1791Tiberius CavalloOn the Method of Measuring Distances by means of Telescopes furnished with Micrometers.
1790Tiberius CavalloA Description of a new Pyrometer.
1789Tiberius CavalloMagnetical Experiments and Observations.
1788Tiberius CavalloOn an Improvement in the Blow Pipe.
1787Tiberius CavalloOf the Methods of manifesting the Presence, and ascertaining the Quality, of small Quantities of Natural or Artificial Electricity.
1786Tiberius CavalloMagnetical Experiments and Observations.
1785Tiberius CavalloMagnetical Experiments and Observations.
1784Tiberius CavalloAn Account of some Experiments made with the new improved Air Pump.
1783Tiberius CavalloDescription of an improved Air Pump.
1782Tiberius CavalloAn Account of some Experiments relating to the Property of Common and Inflammable Airs of pervading the Pores of Paper.

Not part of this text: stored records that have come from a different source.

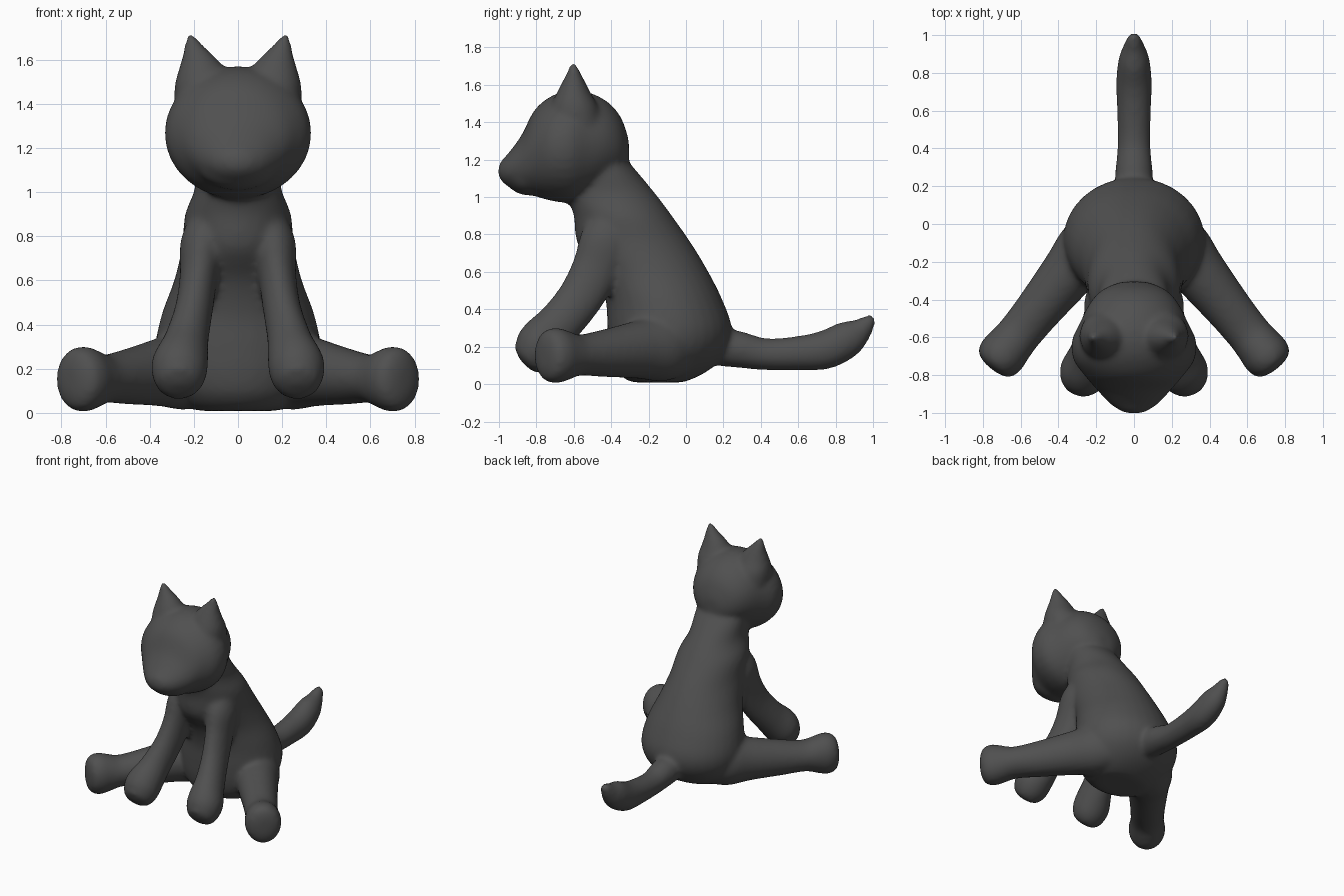
import bpy, bmesh, math
from mathutils import Matrix, Vector

cube = bpy.data.objects.get("Cube")
if cube:
    bpy.data.objects.remove(cube, do_unlink=True)

fur = bpy.data.materials.new("charcoal_grey")
fur.use_nodes = True
GREY = (0.08, 0.08, 0.08, 1.0)
fur.diffuse_color = GREY
fur.node_tree.nodes["Principled BSDF"].inputs["Base Color"].default_value = GREY
SIDES, STEPS = 32, 5


def finish(bm, name):
    bmesh.ops.recalc_face_normals(bm, faces=bm.faces)
    mesh = bpy.data.meshes.new(name)
    bm.to_mesh(mesh)
    bm.free()
    mesh.materials.append(fur)
    mesh.shade_smooth()
    obj = bpy.data.objects.new(name, mesh)
    bpy.context.collection.objects.link(obj)
    return obj


def spline(a, b, c, d, t):
    return b + 0.5 * t * (c - a + t * (2 * a - 5 * b + 4 * c - d + t * (3 * (b - c) + d - a)))


def loft(bm, stations, side, flat=None, mirror=1):
    """Skin of ellipses; station = (x, y, z, half width along side, half depth).
    flat fixes the depth direction, otherwise it is square to the path."""
    pts = [Vector(s) for s in stations]
    pts = [pts[0]] + pts + [pts[-1]]
    rows = []
    for i in range(1, len(pts) - 2):
        for k in range(STEPS):
            rows.append(spline(*pts[i - 1:i + 3], k / STEPS))
    rows.append(pts[-1])
    rings = []
    u = Vector(side)
    for i, r in enumerate(rows):
        path = (rows[min(i + 1, len(rows) - 1)] - rows[max(i - 1, 0)])[:3]
        v = Vector(flat) if flat else Vector(path).cross(u).normalized()
        ring = []
        for k in range(SIDES):
            a = math.tau * k / SIDES
            p = Vector(r[:3]) + u * max(r[3], .002) * math.cos(a) + v * max(r[4], .002) * math.sin(a)
            p.x *= mirror
            ring.append(bm.verts.new(p))
        rings.append(ring)
    for low, high in zip(rings, rings[1:]):
        for k in range(SIDES):
            n = (k + 1) % SIDES
            bm.faces.new((low[k], low[n], high[n], high[k]))
    bm.faces.new(rings[0])
    bm.faces.new(rings[-1])


def ball(bm, center, radii):
    place = Matrix.Translation(center) @ Matrix.Diagonal((*radii, 1))
    bmesh.ops.create_uvsphere(bm, u_segments=24, v_segments=16, radius=1, matrix=place)


X, Y, Z = (1, 0, 0), (0, 1, 0), (0, 0, 1)
skin = bmesh.new()

# pear-shaped body: height, back y, front y, half width
body = [(.01, -.1, -.18, .05), (.015, .0, -.3, .2), (.08, .13, -.38, .29),
        (.18, .22, -.41, .355), (.3, .245, -.42, .375), (.45, .195, -.43, .345),
        (.6, .12, -.48, .29), (.75, .03, -.58, .255), (.9, -.075, -.6, .24),
        (1.02, -.165, -.63, .195), (1.18, -.3, -.58, .18), (1.28, -.4, -.5, .06)]
loft(skin, [(0, (b + f) / 2, z, w, (b - f) / 2) for z, b, f, w in body], X, Y)

# head: y, top, bottom, half width
head = [(-.305, 1.27, 1.22, .02), (-.31, 1.32, 1.17, .08), (-.35, 1.43, 1.12, .17),
        (-.42, 1.51, 1.07, .235), (-.52, 1.56, 1.0, .285), (-.62, 1.57, .97, .33),
        (-.72, 1.54, .98, .32), (-.81, 1.465, 1.005, .255), (-.88, 1.33, 1.025, .195),
        (-.95, 1.235, 1.055, .13), (-.99, 1.19, 1.09, .07), (-1.005, 1.15, 1.12, .02)]
loft(skin, [(0, y, (t + b) / 2, w, (t - b) / 2) for y, t, b, w in head], X, Z)

# muzzle
ball(skin, (0, -.84, 1.12), (.18, .13, .112))

# tail
tail = [(.08, .2, .09, .09), (.25, .19, .1, .1), (.42, .16, .087, .085),
        (.6, .165, .09, .092), (.75, .185, .095, .104), (.87, .245, .082, .097),
        (.94, .295, .055, .063), (.99, .35, .03, .03), (1.005, .366, 0, 0)]
loft(skin, [(0, y, z, w, d) for y, z, w, d in tail], X)

# hind legs run outward: distance along leg, height, half width, half height
hind = [(.1, .19, .13, .14), (.25, .195, .165, .18), (.42, .185, .145, .155),
        (.65, .165, .125, .127), (.82, .155, .117, .11), (.91, .153, .122, .133),
        (.98, .153, .128, .149), (1.04, .153, .108, .13), (1.065, .153, .05, .07),
        (1.068, .153, 0, 0)]
along, across = Vector((.63, -.78, 0)), Vector((.78, .63, 0))
hind_path = [(*(along * s + across * .108 + Vector((0, 0, z))), w, h) for s, z, w, h in hind]

# front legs from shoulder to paw
front = [(.12, -.37, .92, .08, .09), (.155, -.42, .78, .105, .14), (.177, -.48, .62, .087, .13),
         (.2, -.56, .47, .087, .122), (.235, -.67, .33, .102, .12), (.262, -.76, .235, .127, .13),
         (.266, -.812, .172, .122, .122), (.268, -.857, .133, .092, .092),
         (.268, -.873, .12, .04, .04), (.268, -.876, .117, 0, 0)]

ear = [(.165, -.59, 1.38, .12, .14), (.165, -.595, 1.48, .123, .125), (.163, -.6, 1.55, .108, .095),
       (.177, -.6, 1.61, .077, .065), (.198, -.6, 1.66, .045, .04), (.214, -.602, 1.705, .022, .02),
       (.218, -.603, 1.722, 0, 0)]

for m in (1, -1):
    loft(skin, hind_path, across, Z, m)
    loft(skin, front, X, None, m)
    loft(skin, ear, X, Y, m)

# one continuous coat over all the limbs
coat = finish(skin, "seated_cat_body")
merge = coat.modifiers.new("merge_parts", 'REMESH')
merge.mode = 'VOXEL'
merge.voxel_size = .016
merge.use_smooth_shade = True
soften = coat.modifiers.new("soften_joins", 'SMOOTH')
soften.factor = .5
soften.iterations = 10

# faint nose and eyes
nose = bmesh.new()
ball(nose, (0, -.96, 1.155), (.045, .036, .03))
finish(nose, "nose")
for label, m in (("left", 1), ("right", -1)):
    eye = bmesh.new()
    ball(eye, (m * .11, -.82, 1.3), (.035, .035, .03))
    finish(eye, label + "_eye")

1781Tiberius CavalloAn Account of some Thermometrical Experiments.
1780Tiberius CavalloThermometrical Experiments and Observations.
1779John Ingen-HouszImprovements in Electricity.
1778John Ingen-HouszElectrical Experiments to explain how far the Phenomena of the Electrophorus may be accounted for by Dr Franklins Theory of Positive and Negative Electricity.
1777Peter Woulfe
1776Peter Woulfe
1775Peter WoulfeExperiments made in order to ascertain the nature of some Mineral Substances, and in particular to see how far the Acids of Sea-Salt and of Vitriol contribute to Mineralize Metallic and other Substances.
YearAward winnerTitle